Start of THE INPUT

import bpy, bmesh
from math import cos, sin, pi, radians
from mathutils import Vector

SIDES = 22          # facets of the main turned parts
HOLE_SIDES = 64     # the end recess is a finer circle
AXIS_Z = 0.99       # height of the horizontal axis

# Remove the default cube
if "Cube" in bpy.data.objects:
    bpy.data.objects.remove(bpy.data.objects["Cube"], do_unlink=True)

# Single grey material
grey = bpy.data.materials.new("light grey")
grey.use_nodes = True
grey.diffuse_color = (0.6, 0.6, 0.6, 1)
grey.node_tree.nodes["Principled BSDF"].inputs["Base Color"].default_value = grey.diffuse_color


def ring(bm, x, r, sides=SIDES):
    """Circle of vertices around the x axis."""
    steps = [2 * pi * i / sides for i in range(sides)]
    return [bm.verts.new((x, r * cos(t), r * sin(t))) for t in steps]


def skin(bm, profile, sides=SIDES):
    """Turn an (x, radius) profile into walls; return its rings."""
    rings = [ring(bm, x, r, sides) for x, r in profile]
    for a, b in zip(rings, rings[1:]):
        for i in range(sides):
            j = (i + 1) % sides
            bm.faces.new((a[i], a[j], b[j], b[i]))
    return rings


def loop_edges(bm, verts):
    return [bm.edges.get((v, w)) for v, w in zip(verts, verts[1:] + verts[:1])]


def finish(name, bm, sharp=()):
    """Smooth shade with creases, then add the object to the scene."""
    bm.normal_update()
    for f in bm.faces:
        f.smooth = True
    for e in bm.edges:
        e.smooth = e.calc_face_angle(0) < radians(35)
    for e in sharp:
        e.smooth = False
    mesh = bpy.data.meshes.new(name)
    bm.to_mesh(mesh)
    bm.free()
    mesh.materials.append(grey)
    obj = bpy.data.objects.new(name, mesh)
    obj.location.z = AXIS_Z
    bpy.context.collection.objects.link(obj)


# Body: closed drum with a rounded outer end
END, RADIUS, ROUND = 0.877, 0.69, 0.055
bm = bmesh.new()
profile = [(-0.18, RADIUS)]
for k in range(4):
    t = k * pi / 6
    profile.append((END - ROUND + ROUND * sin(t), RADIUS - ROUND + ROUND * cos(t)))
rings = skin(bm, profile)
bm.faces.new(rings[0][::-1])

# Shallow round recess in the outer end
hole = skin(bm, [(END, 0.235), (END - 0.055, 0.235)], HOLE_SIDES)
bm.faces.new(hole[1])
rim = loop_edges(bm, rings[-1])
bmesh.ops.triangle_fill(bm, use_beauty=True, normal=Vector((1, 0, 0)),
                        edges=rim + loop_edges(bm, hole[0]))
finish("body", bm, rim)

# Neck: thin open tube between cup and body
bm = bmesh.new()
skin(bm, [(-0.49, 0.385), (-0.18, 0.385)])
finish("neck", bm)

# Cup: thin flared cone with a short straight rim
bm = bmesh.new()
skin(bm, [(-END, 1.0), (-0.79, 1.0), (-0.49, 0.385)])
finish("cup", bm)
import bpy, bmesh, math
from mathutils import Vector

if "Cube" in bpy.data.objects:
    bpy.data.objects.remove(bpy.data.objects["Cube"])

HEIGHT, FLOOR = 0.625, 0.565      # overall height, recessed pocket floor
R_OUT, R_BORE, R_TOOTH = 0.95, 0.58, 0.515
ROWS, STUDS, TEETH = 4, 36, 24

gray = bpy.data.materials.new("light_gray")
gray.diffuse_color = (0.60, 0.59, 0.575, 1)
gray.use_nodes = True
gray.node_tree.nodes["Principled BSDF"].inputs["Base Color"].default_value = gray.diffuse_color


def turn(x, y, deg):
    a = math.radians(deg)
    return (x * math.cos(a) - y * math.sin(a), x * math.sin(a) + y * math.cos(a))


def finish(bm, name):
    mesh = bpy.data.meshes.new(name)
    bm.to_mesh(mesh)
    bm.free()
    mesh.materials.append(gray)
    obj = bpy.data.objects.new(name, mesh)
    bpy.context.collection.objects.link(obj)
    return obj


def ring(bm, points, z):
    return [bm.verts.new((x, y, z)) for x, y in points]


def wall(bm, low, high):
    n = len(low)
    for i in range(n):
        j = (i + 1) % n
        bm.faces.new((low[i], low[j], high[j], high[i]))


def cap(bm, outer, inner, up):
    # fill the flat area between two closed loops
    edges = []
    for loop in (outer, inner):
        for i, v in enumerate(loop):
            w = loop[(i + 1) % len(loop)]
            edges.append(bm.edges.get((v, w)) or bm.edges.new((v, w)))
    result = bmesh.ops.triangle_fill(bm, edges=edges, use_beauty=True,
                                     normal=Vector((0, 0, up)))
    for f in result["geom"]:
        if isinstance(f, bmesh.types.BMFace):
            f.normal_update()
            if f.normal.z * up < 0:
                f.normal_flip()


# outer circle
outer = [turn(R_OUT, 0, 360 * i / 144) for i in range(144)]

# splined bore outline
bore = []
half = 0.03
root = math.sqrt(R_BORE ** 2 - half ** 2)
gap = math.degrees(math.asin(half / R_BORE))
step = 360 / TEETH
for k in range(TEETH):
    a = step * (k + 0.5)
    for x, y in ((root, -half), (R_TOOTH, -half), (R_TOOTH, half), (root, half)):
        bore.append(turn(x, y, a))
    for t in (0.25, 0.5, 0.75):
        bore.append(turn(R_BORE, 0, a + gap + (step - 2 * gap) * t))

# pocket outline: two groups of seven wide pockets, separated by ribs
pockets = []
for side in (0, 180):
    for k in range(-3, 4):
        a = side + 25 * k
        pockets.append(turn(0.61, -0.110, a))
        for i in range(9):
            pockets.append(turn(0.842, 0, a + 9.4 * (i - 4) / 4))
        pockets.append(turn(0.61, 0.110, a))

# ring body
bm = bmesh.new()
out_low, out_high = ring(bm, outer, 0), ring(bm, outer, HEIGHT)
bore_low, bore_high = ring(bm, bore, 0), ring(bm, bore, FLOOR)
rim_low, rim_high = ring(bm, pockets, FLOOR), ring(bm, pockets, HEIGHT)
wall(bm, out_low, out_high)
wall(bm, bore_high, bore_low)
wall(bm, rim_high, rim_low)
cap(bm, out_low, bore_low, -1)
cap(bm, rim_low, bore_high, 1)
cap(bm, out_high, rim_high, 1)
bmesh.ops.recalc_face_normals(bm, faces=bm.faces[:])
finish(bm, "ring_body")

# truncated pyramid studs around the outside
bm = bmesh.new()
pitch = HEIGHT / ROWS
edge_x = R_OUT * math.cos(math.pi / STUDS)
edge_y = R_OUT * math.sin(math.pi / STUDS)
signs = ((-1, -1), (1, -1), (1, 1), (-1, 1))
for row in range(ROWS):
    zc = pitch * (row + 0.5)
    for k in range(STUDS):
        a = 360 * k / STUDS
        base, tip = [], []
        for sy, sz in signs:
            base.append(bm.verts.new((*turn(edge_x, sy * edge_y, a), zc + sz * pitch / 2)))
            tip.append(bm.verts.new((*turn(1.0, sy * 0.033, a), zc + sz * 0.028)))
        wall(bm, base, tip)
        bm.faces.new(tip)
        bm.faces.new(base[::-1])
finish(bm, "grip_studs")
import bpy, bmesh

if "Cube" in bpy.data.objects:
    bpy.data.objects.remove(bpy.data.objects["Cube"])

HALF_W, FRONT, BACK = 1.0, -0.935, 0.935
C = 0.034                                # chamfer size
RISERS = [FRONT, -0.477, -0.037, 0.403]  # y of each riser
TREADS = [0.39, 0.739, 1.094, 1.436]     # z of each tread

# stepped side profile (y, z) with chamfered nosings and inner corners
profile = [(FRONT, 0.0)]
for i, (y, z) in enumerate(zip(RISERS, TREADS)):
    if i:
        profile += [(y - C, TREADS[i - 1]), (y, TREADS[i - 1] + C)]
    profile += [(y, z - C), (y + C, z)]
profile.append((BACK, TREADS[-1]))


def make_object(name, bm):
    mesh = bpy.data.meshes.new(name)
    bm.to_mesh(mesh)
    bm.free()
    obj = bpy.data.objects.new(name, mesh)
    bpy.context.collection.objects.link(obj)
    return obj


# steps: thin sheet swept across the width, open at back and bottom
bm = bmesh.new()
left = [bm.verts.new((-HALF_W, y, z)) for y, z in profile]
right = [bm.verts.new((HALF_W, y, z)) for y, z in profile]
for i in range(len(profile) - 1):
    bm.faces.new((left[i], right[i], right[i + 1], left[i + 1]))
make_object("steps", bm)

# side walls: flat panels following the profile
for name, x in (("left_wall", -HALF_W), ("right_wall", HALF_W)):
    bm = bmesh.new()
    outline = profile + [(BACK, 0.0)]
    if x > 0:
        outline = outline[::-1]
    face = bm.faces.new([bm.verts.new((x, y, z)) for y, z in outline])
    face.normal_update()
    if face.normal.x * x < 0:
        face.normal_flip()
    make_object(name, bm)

End of THE INPUT

● PROBLEM DESCRIPTION:
Whenever the string "rings" turns up in a line of the data, copy that line.

● YOUR SOLUTION:
    """Turn an (x, radius) profile into walls; return its rings."""
    rings = [ring(bm, x, r, sides) for x, r in profile]
    for a, b in zip(rings, rings[1:]):
    return rings
rings = skin(bm, profile)
bm.faces.new(rings[0][::-1])
rim = loop_edges(bm, rings[-1])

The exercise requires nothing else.